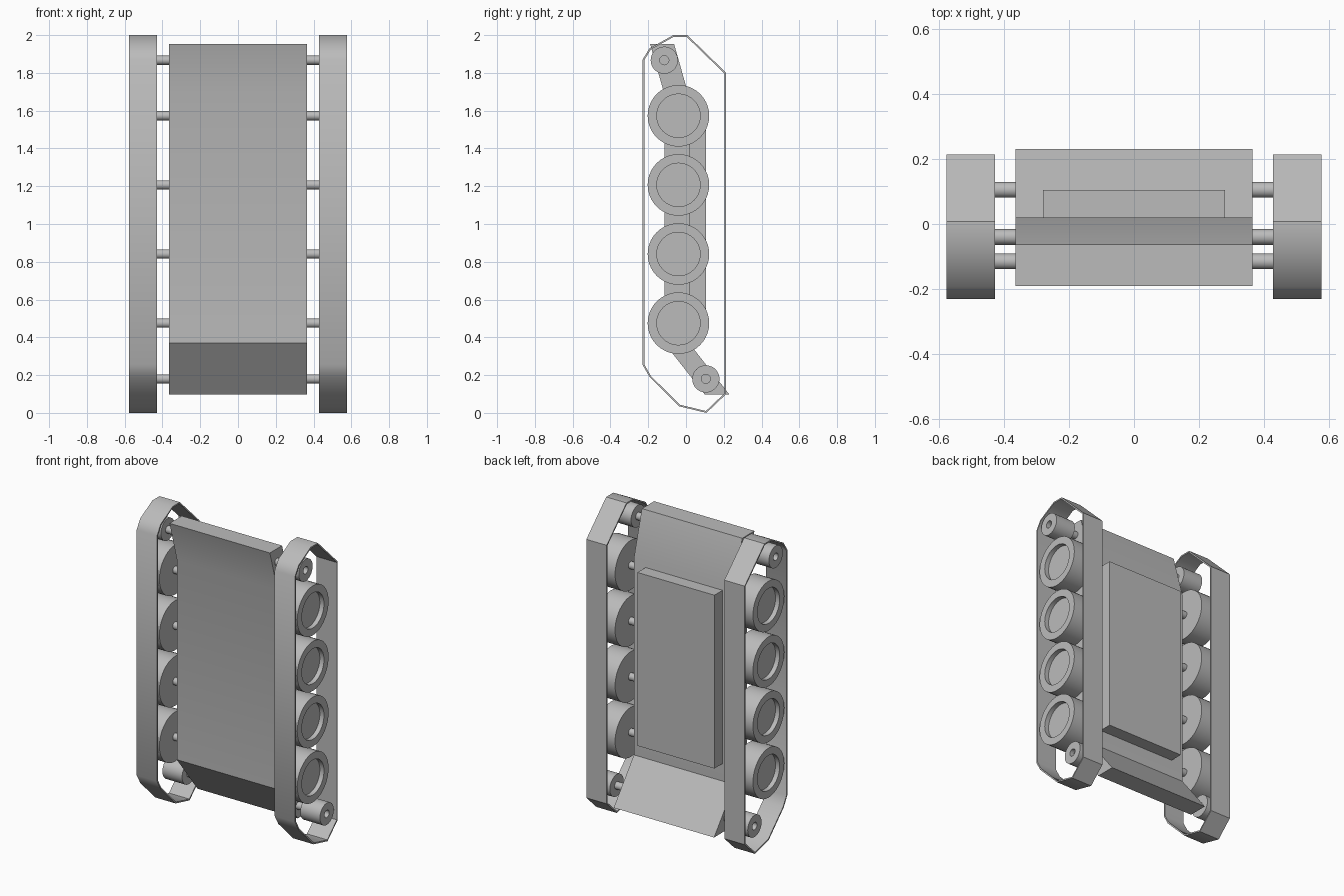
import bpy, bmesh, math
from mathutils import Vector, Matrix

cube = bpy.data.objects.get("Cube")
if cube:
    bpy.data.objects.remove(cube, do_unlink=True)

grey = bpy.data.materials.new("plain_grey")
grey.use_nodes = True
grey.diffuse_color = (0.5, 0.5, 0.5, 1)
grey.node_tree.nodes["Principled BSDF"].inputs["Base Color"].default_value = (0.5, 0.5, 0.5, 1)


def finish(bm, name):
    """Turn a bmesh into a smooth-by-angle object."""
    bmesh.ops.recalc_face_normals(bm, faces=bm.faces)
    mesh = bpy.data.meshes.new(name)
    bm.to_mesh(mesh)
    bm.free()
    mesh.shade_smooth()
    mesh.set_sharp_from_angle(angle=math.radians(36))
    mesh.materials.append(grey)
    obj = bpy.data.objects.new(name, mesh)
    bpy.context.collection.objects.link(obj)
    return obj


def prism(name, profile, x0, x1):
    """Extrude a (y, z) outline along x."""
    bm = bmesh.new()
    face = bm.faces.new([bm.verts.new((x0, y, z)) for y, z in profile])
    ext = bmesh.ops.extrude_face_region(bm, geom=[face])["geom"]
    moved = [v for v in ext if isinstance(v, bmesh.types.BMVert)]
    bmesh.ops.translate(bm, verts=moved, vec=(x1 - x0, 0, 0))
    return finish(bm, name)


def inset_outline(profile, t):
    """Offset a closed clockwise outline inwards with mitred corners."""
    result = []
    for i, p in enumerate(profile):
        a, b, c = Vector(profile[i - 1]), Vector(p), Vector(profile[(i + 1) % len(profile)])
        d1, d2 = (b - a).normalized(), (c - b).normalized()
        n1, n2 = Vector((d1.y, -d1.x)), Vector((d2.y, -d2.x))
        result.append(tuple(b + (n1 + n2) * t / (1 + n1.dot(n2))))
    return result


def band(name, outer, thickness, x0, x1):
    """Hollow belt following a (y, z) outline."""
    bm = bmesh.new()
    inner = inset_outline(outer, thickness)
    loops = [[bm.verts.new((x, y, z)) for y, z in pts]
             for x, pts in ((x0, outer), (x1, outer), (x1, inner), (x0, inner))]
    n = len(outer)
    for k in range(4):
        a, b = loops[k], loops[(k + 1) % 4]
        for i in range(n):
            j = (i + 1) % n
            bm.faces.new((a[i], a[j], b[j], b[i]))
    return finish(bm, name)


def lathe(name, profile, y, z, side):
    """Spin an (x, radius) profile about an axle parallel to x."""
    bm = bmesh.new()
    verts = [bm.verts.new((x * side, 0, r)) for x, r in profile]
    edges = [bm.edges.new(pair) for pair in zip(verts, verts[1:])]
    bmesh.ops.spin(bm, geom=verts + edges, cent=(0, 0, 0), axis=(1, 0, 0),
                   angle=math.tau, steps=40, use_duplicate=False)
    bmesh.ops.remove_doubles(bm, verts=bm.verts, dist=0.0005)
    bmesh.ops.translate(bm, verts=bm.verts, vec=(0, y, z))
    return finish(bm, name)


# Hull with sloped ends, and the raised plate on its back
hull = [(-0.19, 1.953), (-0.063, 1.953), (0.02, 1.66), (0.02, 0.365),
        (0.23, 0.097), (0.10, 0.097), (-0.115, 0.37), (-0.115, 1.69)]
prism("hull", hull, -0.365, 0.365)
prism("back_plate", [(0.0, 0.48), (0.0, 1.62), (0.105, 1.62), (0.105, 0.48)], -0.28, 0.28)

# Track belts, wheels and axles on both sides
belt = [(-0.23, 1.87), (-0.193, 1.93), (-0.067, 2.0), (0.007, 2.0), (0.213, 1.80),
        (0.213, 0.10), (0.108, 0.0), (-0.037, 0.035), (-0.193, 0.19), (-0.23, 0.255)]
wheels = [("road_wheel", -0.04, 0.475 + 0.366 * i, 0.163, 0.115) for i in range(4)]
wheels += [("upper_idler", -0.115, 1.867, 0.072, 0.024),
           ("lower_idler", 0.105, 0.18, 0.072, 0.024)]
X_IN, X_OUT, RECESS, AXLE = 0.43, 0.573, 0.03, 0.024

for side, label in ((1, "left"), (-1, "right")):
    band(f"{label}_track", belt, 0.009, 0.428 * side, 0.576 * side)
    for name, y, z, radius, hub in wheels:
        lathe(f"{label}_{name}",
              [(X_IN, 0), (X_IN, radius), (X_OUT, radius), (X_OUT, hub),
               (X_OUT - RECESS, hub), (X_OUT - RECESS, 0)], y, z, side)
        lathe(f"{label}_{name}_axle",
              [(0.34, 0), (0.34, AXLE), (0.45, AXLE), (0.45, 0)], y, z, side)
= = =
Goal of the exercise
In the entries above, find each line with the word "wheels" and return it.

Expected answer
# Track belts, wheels and axles on both sides
wheels = [("road_wheel", -0.04, 0.475 + 0.366 * i, 0.163, 0.115) for i in range(4)]
wheels += [("upper_idler", -0.115, 1.867, 0.072, 0.024),
    for name, y, z, radius, hub in wheels:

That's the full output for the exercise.